Task details :: Each line of the data below between the one containing "pad.name = 'raisedPad';" and the one containing "const depthOf = (rings, s)", both included, is to be repeated exactly. Please omit pictures.

Data ::
┌──
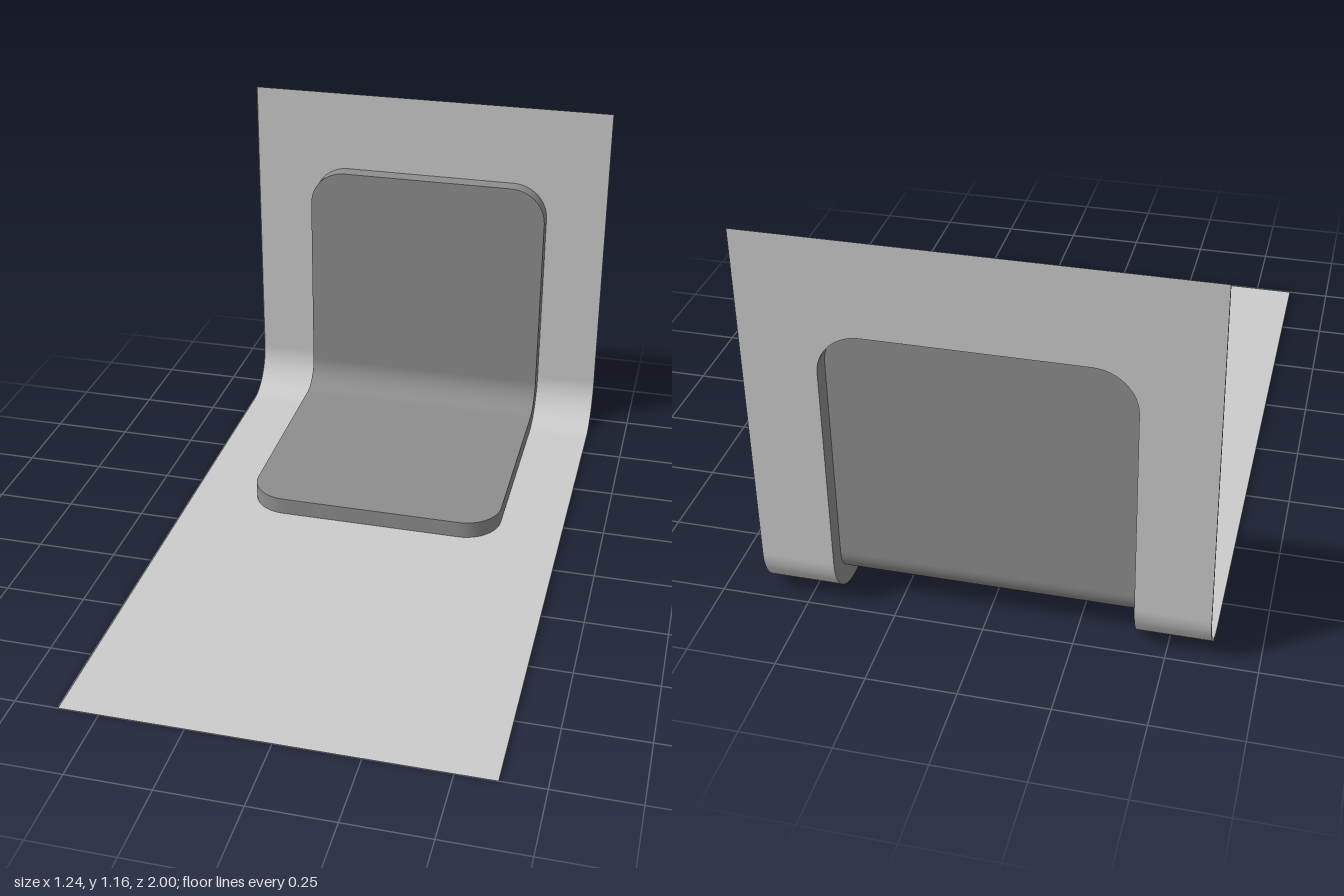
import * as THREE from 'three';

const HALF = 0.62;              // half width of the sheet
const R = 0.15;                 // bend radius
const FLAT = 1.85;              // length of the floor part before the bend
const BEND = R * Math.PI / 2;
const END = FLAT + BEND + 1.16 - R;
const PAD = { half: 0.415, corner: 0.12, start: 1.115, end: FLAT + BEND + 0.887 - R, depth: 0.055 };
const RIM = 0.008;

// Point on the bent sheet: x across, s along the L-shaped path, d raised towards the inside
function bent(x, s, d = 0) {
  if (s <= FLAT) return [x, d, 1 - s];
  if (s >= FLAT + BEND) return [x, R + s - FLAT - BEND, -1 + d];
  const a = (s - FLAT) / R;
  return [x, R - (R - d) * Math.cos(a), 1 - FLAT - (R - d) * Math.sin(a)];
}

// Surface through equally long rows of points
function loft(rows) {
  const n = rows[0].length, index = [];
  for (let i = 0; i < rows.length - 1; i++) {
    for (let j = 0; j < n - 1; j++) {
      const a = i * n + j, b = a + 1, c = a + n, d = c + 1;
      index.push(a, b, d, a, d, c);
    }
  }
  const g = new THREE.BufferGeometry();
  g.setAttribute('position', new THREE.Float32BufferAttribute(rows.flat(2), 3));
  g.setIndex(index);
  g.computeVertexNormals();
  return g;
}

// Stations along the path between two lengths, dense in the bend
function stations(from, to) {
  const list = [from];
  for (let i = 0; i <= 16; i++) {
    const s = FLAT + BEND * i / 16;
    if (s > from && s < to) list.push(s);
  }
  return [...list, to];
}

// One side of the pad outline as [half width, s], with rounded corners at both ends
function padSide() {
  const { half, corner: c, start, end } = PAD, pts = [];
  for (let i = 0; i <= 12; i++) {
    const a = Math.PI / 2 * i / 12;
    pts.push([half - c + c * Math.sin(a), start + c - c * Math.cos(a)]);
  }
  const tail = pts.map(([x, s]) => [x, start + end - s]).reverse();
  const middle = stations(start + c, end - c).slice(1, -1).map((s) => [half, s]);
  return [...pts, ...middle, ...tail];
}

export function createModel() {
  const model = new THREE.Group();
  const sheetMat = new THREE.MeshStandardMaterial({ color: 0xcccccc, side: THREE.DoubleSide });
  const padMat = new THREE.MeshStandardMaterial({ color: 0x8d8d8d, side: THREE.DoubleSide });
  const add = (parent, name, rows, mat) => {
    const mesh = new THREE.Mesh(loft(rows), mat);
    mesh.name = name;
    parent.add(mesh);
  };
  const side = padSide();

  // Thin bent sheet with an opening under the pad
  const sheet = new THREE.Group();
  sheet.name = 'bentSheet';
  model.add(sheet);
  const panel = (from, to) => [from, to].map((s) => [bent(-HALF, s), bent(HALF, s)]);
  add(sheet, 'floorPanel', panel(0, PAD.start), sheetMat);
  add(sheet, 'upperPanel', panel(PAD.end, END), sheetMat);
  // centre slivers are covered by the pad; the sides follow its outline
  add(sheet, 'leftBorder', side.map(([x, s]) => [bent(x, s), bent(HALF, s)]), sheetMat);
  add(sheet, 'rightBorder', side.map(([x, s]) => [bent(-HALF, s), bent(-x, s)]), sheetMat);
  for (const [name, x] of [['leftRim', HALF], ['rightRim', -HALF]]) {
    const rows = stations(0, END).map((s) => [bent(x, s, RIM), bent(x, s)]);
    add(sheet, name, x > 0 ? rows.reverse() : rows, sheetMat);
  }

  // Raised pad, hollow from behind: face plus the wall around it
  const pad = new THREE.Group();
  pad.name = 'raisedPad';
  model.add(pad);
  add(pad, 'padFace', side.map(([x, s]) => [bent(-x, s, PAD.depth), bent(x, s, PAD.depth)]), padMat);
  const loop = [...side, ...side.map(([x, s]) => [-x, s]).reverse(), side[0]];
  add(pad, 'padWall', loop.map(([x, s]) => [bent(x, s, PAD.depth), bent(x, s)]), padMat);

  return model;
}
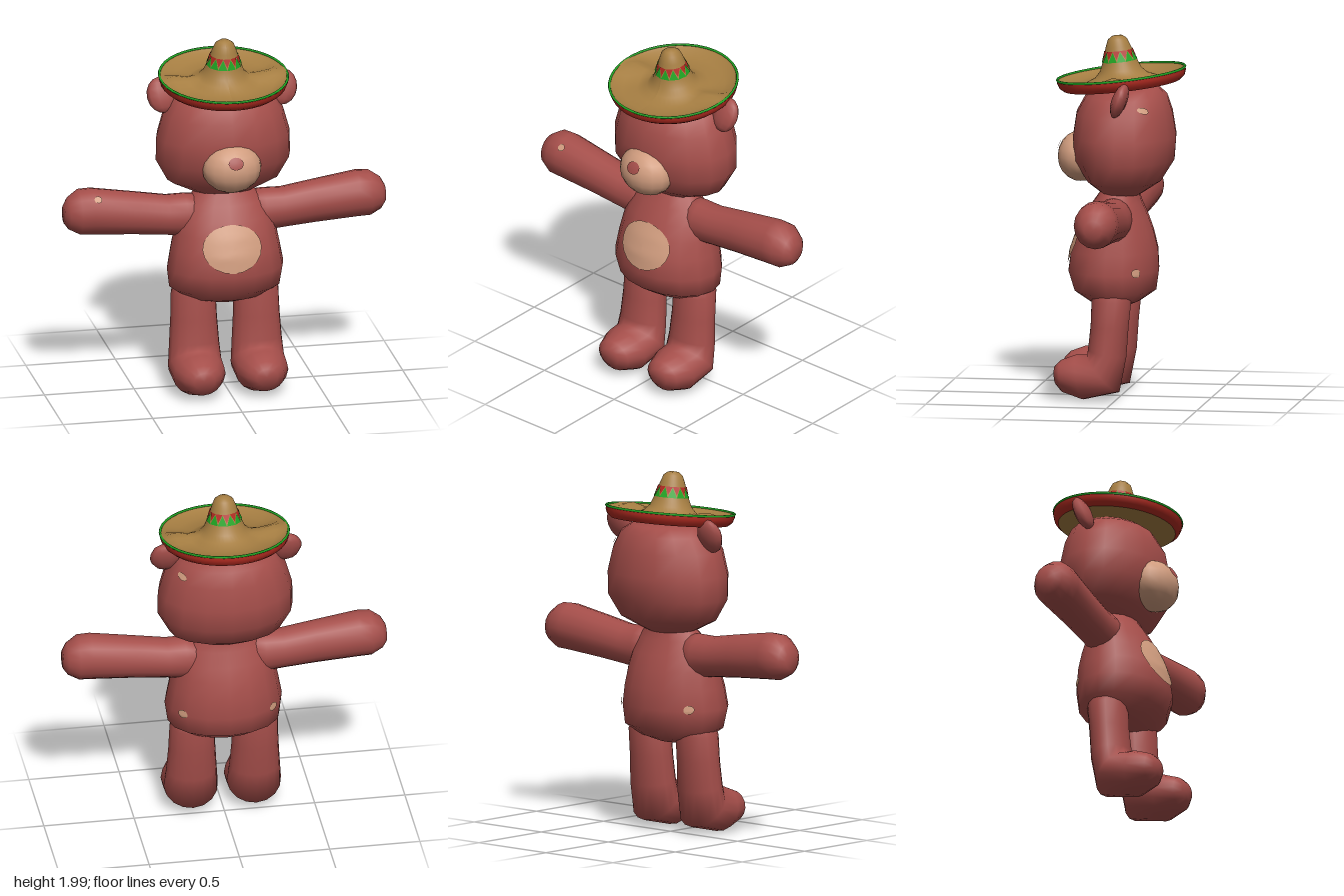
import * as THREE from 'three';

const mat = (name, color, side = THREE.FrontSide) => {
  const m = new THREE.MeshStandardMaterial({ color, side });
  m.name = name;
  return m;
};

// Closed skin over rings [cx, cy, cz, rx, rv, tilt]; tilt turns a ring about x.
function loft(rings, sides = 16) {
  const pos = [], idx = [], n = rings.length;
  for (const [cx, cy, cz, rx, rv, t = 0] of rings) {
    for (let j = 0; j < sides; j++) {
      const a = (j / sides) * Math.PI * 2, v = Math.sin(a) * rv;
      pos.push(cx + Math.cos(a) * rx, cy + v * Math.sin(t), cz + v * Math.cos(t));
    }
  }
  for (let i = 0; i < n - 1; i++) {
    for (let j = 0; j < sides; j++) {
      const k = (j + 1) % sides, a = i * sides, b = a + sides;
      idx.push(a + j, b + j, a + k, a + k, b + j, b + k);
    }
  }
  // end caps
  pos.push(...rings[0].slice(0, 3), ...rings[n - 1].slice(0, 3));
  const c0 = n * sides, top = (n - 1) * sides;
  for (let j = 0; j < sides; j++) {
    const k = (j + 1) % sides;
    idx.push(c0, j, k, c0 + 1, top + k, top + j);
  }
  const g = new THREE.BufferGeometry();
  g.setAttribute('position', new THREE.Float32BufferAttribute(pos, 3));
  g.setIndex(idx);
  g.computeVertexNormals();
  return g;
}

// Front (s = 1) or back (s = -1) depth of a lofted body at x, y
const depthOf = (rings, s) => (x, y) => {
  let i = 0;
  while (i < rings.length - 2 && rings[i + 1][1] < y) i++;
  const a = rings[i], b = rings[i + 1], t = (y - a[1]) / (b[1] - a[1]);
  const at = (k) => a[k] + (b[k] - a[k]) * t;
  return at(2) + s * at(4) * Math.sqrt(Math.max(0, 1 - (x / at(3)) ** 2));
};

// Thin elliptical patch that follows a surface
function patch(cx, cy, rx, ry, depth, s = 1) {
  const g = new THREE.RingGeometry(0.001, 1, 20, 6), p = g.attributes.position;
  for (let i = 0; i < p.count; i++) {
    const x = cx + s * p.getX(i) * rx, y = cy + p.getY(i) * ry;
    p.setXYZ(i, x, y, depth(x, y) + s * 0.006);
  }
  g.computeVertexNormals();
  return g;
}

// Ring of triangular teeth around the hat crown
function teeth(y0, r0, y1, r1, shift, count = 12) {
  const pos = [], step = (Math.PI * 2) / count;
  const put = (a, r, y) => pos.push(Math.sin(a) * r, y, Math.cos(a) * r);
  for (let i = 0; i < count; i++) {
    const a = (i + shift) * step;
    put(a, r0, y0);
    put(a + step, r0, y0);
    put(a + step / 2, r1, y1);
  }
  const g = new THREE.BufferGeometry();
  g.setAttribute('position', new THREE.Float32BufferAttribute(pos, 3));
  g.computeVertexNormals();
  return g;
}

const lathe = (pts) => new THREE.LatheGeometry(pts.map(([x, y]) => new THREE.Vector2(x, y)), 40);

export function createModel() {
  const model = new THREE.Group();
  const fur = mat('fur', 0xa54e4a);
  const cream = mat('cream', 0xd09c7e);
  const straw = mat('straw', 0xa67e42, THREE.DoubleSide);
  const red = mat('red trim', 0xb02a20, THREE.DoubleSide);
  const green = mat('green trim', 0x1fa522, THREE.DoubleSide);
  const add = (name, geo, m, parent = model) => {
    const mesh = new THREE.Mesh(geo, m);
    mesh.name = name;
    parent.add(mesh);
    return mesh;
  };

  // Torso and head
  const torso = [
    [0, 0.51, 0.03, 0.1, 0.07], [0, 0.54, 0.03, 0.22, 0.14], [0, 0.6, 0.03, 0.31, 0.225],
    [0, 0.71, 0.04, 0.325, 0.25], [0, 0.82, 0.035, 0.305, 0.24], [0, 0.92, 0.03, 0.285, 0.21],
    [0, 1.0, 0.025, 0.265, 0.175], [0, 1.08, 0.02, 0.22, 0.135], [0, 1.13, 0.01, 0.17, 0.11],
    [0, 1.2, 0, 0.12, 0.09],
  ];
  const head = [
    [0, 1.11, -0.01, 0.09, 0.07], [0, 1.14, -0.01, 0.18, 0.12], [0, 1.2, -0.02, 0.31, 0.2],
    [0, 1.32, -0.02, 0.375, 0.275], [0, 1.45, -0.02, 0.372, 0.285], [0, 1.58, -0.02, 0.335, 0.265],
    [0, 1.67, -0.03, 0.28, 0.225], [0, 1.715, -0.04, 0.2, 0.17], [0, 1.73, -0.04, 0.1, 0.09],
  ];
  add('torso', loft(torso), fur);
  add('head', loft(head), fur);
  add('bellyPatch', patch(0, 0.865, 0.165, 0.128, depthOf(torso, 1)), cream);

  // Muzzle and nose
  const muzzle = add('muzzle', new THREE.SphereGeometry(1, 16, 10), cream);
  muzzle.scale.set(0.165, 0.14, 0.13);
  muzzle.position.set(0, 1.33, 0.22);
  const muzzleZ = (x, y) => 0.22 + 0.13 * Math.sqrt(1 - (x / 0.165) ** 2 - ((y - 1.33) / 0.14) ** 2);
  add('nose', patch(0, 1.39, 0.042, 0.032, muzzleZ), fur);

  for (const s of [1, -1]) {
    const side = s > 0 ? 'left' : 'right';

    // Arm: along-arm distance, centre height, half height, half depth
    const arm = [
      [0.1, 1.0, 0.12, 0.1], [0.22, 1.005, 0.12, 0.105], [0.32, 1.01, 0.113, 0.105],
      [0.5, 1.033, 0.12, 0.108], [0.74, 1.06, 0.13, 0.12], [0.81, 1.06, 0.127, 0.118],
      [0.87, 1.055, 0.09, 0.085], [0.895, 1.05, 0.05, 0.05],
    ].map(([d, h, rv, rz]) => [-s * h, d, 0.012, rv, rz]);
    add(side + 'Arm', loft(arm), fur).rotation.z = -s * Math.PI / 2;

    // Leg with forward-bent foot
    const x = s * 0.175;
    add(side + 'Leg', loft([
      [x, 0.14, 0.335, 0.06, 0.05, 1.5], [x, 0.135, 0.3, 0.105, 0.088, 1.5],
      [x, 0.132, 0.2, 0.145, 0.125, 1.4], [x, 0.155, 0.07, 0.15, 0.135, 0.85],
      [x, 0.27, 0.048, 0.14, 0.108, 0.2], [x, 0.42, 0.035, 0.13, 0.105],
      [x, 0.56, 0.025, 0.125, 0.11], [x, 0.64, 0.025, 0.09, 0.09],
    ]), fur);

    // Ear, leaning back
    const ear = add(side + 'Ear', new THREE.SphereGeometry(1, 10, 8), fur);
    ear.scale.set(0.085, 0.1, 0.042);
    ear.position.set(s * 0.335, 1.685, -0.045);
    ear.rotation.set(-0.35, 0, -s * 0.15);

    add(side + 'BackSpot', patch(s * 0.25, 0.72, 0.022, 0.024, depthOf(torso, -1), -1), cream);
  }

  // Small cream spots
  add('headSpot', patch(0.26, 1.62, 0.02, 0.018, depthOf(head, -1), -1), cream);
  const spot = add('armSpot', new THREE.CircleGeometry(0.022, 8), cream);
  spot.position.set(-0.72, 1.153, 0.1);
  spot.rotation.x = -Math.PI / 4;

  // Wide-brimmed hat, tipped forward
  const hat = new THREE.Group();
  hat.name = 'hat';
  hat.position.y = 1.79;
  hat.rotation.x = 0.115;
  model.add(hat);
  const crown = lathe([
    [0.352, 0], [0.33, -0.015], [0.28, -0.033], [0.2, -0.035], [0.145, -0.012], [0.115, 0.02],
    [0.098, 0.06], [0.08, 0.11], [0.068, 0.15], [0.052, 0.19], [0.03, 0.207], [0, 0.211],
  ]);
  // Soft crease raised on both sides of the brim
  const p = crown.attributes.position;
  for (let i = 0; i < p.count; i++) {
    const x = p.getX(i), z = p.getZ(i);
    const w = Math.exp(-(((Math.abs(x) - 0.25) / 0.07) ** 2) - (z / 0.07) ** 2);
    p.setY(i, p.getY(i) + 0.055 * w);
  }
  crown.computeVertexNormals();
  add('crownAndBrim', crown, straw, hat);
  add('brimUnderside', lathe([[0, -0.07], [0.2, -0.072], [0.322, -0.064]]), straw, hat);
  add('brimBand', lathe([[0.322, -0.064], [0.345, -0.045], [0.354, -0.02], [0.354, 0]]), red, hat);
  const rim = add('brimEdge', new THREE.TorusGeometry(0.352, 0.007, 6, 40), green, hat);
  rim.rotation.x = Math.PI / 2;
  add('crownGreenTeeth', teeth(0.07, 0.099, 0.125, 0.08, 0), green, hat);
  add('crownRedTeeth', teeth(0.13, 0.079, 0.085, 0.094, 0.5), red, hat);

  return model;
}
└──
Solution to this task ::
  pad.name = 'raisedPad';
  model.add(pad);
  add(pad, 'padFace', side.map(([x, s]) => [bent(-x, s, PAD.depth), bent(x, s, PAD.depth)]), padMat);
  const loop = [...side, ...side.map(([x, s]) => [-x, s]).reverse(), side[0]];
  add(pad, 'padWall', loop.map(([x, s]) => [bent(x, s, PAD.depth), bent(x, s)]), padMat);

  return model;
}
import * as THREE from 'three';

const mat = (name, color, side = THREE.FrontSide) => {
  const m = new THREE.MeshStandardMaterial({ color, side });
  m.name = name;
  return m;
};

// Closed skin over rings [cx, cy, cz, rx, rv, tilt]; tilt turns a ring about x.
function loft(rings, sides = 16) {
  const pos = [], idx = [], n = rings.length;
  for (const [cx, cy, cz, rx, rv, t = 0] of rings) {
    for (let j = 0; j < sides; j++) {
      const a = (j / sides) * Math.PI * 2, v = Math.sin(a) * rv;
      pos.push(cx + Math.cos(a) * rx, cy + v * Math.sin(t), cz + v * Math.cos(t));
    }
  }
  for (let i = 0; i < n - 1; i++) {
    for (let j = 0; j < sides; j++) {
      const k = (j + 1) % sides, a = i * sides, b = a + sides;
      idx.push(a + j, b + j, a + k, a + k, b + j, b + k);
    }
  }
  // end caps
  pos.push(...rings[0].slice(0, 3), ...rings[n - 1].slice(0, 3));
  const c0 = n * sides, top = (n - 1) * sides;
  for (let j = 0; j < sides; j++) {
    const k = (j + 1) % sides;
    idx.push(c0, j, k, c0 + 1, top + k, top + j);
  }
  const g = new THREE.BufferGeometry();
  g.setAttribute('position', new THREE.Float32BufferAttribute(pos, 3));
  g.setIndex(idx);
  g.computeVertexNormals();
  return g;
}

// Front (s = 1) or back (s = -1) depth of a lofted body at x, y
const depthOf = (rings, s) => (x, y) => {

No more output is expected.